"The death of this great benefactor heralded the most anxious period in the history of the Club," journalist Percy Young would later write.

It would. The Wall Street Crash of October 1929 heralded the start of the Great Depression, an event with enormous global ramifications and to which Manchester United's extinction would have been merely a footnote.

Manchester and Salford was hugely affected by the economic crisis. Unemployment rose rapidly and in turn, crowds at Old Trafford - the enormous arena Davies had moved the club into in 1910 - dwindled. In fact, they plummeted, just like the stock exchange. People just didn't have the money to watch the game.

In April 1931, Herbert Bamlett had been sacked as manager. The Sportsman complained that "Manchester United have robbed us of half our relegation thrill - by becoming certs for the honour before the season was even half over!"

New Inside United on sale


Find out what is in the final edition of 2021, with interim boss Ralf Rangnick on the cover.

The Athletic News said there'd would be a "big task ahead for his successor."

That successor was to be Walter Crickmer, promoted from secretary to secretary-manager. His appointment was a temporary one and United soon had their relegation confirmed.

Only 3,507 fans turned up to watch the club's first home game of the 1931/32 season, Southampton ending 3-2 winners, and by the start of December, United sat 14th in England's second division. The magnificent Old Trafford stadium was almost empty, its team a shadow of their former selves.

So, December came, and Crickmer, still fulfilling his duties as club secretary as well as manager, went to the bank to pick up his players' wages. They waited patiently in his office, but Walter was delayed. At the bank, he was told that MUFC could not pay its players' wages.

Around the same time, James W Gibson, a sports fan but not a football fan on any serious scale, was at a dinner in Manchester. He was told about United's struggles, possibly by football journalist Stacey Lintott.

Walter Crickmer, who worked with James Gibson to build the modern Manchester United.

A couple of days later, Walter Crickmer headed to Gibson's house in Hale Barns. He left with a cheque for £2,000, enough to pay the backlog of player and staff salaries. In fact, there was even enough to buy them all a Christmas turkey too, a club tradition for the time of year.

Gibson saved the club, and was soon convinced by the support shown for his actions to invest more. He became club chairman and President and transformed United into one of English football's juggernauts.

A red plaque in honour of James Gibson at Old Trafford.


After James' death in 1951, his wife Lillian and son Alan continued to serve United on the board of directors.

90 years on from the 'Gibson Guarantee' as it became known, relatives of the Gibson family - great-nephew Alan Embling and his son Andrew - were set to attend our match against Brighton & Hove Albion.

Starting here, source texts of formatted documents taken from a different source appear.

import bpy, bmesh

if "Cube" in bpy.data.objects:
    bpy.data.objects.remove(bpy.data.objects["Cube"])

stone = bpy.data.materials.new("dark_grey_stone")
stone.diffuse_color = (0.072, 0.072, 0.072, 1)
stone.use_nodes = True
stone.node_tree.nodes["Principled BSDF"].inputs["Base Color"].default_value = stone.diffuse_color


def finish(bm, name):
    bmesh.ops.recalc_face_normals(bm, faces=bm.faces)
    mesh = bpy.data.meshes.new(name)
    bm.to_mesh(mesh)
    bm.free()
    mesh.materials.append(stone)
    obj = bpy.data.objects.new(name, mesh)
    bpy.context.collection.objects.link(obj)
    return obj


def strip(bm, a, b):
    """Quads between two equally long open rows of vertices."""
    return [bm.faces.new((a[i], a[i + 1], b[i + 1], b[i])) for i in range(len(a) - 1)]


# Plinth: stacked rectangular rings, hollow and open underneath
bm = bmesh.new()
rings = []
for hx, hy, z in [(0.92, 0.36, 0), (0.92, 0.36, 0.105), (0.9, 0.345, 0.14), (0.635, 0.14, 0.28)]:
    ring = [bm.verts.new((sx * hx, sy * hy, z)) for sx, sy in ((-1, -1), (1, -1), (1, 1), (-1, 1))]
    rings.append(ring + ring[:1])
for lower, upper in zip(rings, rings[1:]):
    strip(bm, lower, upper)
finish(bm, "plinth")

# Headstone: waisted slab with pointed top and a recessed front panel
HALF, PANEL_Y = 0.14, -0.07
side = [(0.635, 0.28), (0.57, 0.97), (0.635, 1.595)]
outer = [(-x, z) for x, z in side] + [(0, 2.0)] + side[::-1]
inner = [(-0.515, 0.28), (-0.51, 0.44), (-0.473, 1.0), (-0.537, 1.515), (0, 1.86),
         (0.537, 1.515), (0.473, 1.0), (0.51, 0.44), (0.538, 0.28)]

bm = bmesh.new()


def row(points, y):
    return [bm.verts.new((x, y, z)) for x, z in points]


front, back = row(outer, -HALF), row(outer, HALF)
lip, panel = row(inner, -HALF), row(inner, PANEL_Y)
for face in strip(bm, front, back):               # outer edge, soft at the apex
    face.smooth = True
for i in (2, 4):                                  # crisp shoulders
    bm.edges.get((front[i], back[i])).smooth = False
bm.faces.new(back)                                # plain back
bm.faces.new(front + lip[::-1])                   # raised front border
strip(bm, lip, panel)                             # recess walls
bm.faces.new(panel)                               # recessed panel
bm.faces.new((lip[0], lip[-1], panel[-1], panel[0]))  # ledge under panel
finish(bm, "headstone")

Sadly, the match was postponed due to a COVID-19 outbreak in the squad. However, the Embling family will be welcome at Old Trafford soon, and both Alan and Andrew have written about James in an upcoming matchday programme.

Alan knew James Gibson personally and stayed at his Hale Barns house regularly as a child. In a touching piece of memories in the programme, he explains why his great-uncle became involved with United and remembers holding the FA Cup trophy in 1948. Andrew, meanwhile, helps to tell the fairytale story of James W. Gibson and Manchester United.

In the latest edition of Inside United, the life and story of Gibson is looked at in greater detail. You can order a copy here.

For today, though, we just remember one of the most important men in the history of our football club: James W. Gibson.